(Dataset excerpts):
^^^^
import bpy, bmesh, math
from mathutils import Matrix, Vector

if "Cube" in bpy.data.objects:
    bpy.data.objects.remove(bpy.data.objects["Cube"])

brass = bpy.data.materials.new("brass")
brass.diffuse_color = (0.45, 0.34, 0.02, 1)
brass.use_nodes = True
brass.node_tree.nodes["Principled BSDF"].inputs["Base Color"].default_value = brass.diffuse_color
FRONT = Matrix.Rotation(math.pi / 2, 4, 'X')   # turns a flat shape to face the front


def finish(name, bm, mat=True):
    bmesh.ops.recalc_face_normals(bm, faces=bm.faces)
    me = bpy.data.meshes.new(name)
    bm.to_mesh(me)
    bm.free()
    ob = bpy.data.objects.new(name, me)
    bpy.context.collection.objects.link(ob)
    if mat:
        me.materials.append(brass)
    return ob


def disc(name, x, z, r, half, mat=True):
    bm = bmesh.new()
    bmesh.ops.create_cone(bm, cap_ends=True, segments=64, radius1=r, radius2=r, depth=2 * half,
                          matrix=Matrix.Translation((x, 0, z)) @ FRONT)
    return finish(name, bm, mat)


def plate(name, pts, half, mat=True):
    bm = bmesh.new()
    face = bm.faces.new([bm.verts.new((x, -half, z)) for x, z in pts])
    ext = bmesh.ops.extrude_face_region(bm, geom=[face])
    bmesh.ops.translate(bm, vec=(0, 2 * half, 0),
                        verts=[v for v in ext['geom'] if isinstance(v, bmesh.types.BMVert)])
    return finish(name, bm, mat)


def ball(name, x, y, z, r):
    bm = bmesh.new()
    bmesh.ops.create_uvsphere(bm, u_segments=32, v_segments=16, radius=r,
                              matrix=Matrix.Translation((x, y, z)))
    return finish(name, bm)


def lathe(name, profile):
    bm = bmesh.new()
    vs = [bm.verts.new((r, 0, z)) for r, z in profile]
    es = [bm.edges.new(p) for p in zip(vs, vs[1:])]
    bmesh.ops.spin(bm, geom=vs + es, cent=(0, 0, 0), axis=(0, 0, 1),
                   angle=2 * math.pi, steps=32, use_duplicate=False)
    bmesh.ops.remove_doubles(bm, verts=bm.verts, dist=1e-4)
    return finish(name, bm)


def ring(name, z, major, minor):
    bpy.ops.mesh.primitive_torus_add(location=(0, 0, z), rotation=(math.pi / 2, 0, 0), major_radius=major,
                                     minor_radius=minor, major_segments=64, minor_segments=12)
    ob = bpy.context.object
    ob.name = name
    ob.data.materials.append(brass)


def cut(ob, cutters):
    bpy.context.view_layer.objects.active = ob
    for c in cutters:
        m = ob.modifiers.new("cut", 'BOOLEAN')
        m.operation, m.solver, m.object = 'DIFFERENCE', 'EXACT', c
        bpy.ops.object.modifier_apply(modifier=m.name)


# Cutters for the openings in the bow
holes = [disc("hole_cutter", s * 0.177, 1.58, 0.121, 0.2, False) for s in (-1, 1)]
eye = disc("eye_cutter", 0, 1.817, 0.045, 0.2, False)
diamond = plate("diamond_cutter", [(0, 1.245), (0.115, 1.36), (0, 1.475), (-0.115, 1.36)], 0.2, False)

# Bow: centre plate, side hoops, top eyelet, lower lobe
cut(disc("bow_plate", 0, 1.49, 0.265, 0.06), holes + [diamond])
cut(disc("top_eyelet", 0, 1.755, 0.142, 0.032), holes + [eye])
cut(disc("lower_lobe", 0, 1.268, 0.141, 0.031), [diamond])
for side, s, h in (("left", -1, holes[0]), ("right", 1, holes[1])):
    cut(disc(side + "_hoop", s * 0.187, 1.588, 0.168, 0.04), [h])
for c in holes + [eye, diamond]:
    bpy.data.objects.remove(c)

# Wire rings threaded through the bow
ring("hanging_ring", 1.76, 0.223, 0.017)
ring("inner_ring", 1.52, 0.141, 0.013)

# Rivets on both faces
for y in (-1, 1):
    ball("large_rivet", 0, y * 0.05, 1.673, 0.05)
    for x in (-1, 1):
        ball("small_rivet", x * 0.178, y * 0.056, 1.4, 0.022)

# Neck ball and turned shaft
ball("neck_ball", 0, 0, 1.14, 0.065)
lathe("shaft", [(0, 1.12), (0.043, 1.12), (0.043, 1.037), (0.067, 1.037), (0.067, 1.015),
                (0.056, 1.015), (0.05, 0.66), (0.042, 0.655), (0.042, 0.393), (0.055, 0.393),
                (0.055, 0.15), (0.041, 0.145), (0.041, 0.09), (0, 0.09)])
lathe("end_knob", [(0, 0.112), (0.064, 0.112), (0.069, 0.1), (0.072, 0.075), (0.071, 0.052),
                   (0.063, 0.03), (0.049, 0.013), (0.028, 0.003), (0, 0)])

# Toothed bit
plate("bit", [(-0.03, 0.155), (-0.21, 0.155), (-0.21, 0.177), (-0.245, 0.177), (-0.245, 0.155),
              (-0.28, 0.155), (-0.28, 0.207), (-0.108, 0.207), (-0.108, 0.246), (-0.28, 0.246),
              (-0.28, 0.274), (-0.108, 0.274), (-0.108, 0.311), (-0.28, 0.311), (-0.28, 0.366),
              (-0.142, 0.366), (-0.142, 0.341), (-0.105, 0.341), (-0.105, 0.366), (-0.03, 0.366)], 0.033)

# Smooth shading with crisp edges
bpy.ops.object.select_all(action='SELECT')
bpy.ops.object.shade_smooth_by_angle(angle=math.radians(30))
^^^^
(Work to complete): The answer must be an exact copy of every entry.

(Exercise output):
import bpy, bmesh, math
from mathutils import Matrix, Vector

if "Cube" in bpy.data.objects:
    bpy.data.objects.remove(bpy.data.objects["Cube"])

brass = bpy.data.materials.new("brass")
brass.diffuse_color = (0.45, 0.34, 0.02, 1)
brass.use_nodes = True
brass.node_tree.nodes["Principled BSDF"].inputs["Base Color"].default_value = brass.diffuse_color
FRONT = Matrix.Rotation(math.pi / 2, 4, 'X')   # turns a flat shape to face the front


def finish(name, bm, mat=True):
    bmesh.ops.recalc_face_normals(bm, faces=bm.faces)
    me = bpy.data.meshes.new(name)
    bm.to_mesh(me)
    bm.free()
    ob = bpy.data.objects.new(name, me)
    bpy.context.collection.objects.link(ob)
    if mat:
        me.materials.append(brass)
    return ob


def disc(name, x, z, r, half, mat=True):
    bm = bmesh.new()
    bmesh.ops.create_cone(bm, cap_ends=True, segments=64, radius1=r, radius2=r, depth=2 * half,
                          matrix=Matrix.Translation((x, 0, z)) @ FRONT)
    return finish(name, bm, mat)


def plate(name, pts, half, mat=True):
    bm = bmesh.new()
    face = bm.faces.new([bm.verts.new((x, -half, z)) for x, z in pts])
    ext = bmesh.ops.extrude_face_region(bm, geom=[face])
    bmesh.ops.translate(bm, vec=(0, 2 * half, 0),
                        verts=[v for v in ext['geom'] if isinstance(v, bmesh.types.BMVert)])
    return finish(name, bm, mat)


def ball(name, x, y, z, r):
    bm = bmesh.new()
    bmesh.ops.create_uvsphere(bm, u_segments=32, v_segments=16, radius=r,
                              matrix=Matrix.Translation((x, y, z)))
    return finish(name, bm)


def lathe(name, profile):
    bm = bmesh.new()
    vs = [bm.verts.new((r, 0, z)) for r, z in profile]
    es = [bm.edges.new(p) for p in zip(vs, vs[1:])]
    bmesh.ops.spin(bm, geom=vs + es, cent=(0, 0, 0), axis=(0, 0, 1),
                   angle=2 * math.pi, steps=32, use_duplicate=False)
    bmesh.ops.remove_doubles(bm, verts=bm.verts, dist=1e-4)
    return finish(name, bm)


def ring(name, z, major, minor):
    bpy.ops.mesh.primitive_torus_add(location=(0, 0, z), rotation=(math.pi / 2, 0, 0), major_radius=major,
                                     minor_radius=minor, major_segments=64, minor_segments=12)
    ob = bpy.context.object
    ob.name = name
    ob.data.materials.append(brass)


def cut(ob, cutters):
    bpy.context.view_layer.objects.active = ob
    for c in cutters:
        m = ob.modifiers.new("cut", 'BOOLEAN')
        m.operation, m.solver, m.object = 'DIFFERENCE', 'EXACT', c
        bpy.ops.object.modifier_apply(modifier=m.name)


# Cutters for the openings in the bow
holes = [disc("hole_cutter", s * 0.177, 1.58, 0.121, 0.2, False) for s in (-1, 1)]
eye = disc("eye_cutter", 0, 1.817, 0.045, 0.2, False)
diamond = plate("diamond_cutter", [(0, 1.245), (0.115, 1.36), (0, 1.475), (-0.115, 1.36)], 0.2, False)

# Bow: centre plate, side hoops, top eyelet, lower lobe
cut(disc("bow_plate", 0, 1.49, 0.265, 0.06), holes + [diamond])
cut(disc("top_eyelet", 0, 1.755, 0.142, 0.032), holes + [eye])
cut(disc("lower_lobe", 0, 1.268, 0.141, 0.031), [diamond])
for side, s, h in (("left", -1, holes[0]), ("right", 1, holes[1])):
    cut(disc(side + "_hoop", s * 0.187, 1.588, 0.168, 0.04), [h])
for c in holes + [eye, diamond]:
    bpy.data.objects.remove(c)

# Wire rings threaded through the bow
ring("hanging_ring", 1.76, 0.223, 0.017)
ring("inner_ring", 1.52, 0.141, 0.013)

# Rivets on both faces
for y in (-1, 1):
    ball("large_rivet", 0, y * 0.05, 1.673, 0.05)
    for x in (-1, 1):
        ball("small_rivet", x * 0.178, y * 0.056, 1.4, 0.022)

# Neck ball and turned shaft
ball("neck_ball", 0, 0, 1.14, 0.065)
lathe("shaft", [(0, 1.12), (0.043, 1.12), (0.043, 1.037), (0.067, 1.037), (0.067, 1.015),
                (0.056, 1.015), (0.05, 0.66), (0.042, 0.655), (0.042, 0.393), (0.055, 0.393),
                (0.055, 0.15), (0.041, 0.145), (0.041, 0.09), (0, 0.09)])
lathe("end_knob", [(0, 0.112), (0.064, 0.112), (0.069, 0.1), (0.072, 0.075), (0.071, 0.052),
                   (0.063, 0.03), (0.049, 0.013), (0.028, 0.003), (0, 0)])

# Toothed bit
plate("bit", [(-0.03, 0.155), (-0.21, 0.155), (-0.21, 0.177), (-0.245, 0.177), (-0.245, 0.155),
              (-0.28, 0.155), (-0.28, 0.207), (-0.108, 0.207), (-0.108, 0.246), (-0.28, 0.246),
              (-0.28, 0.274), (-0.108, 0.274), (-0.108, 0.311), (-0.28, 0.311), (-0.28, 0.366),
              (-0.142, 0.366), (-0.142, 0.341), (-0.105, 0.341), (-0.105, 0.366), (-0.03, 0.366)], 0.033)

# Smooth shading with crisp edges
bpy.ops.object.select_all(action='SELECT')
bpy.ops.object.shade_smooth_by_angle(angle=math.radians(30))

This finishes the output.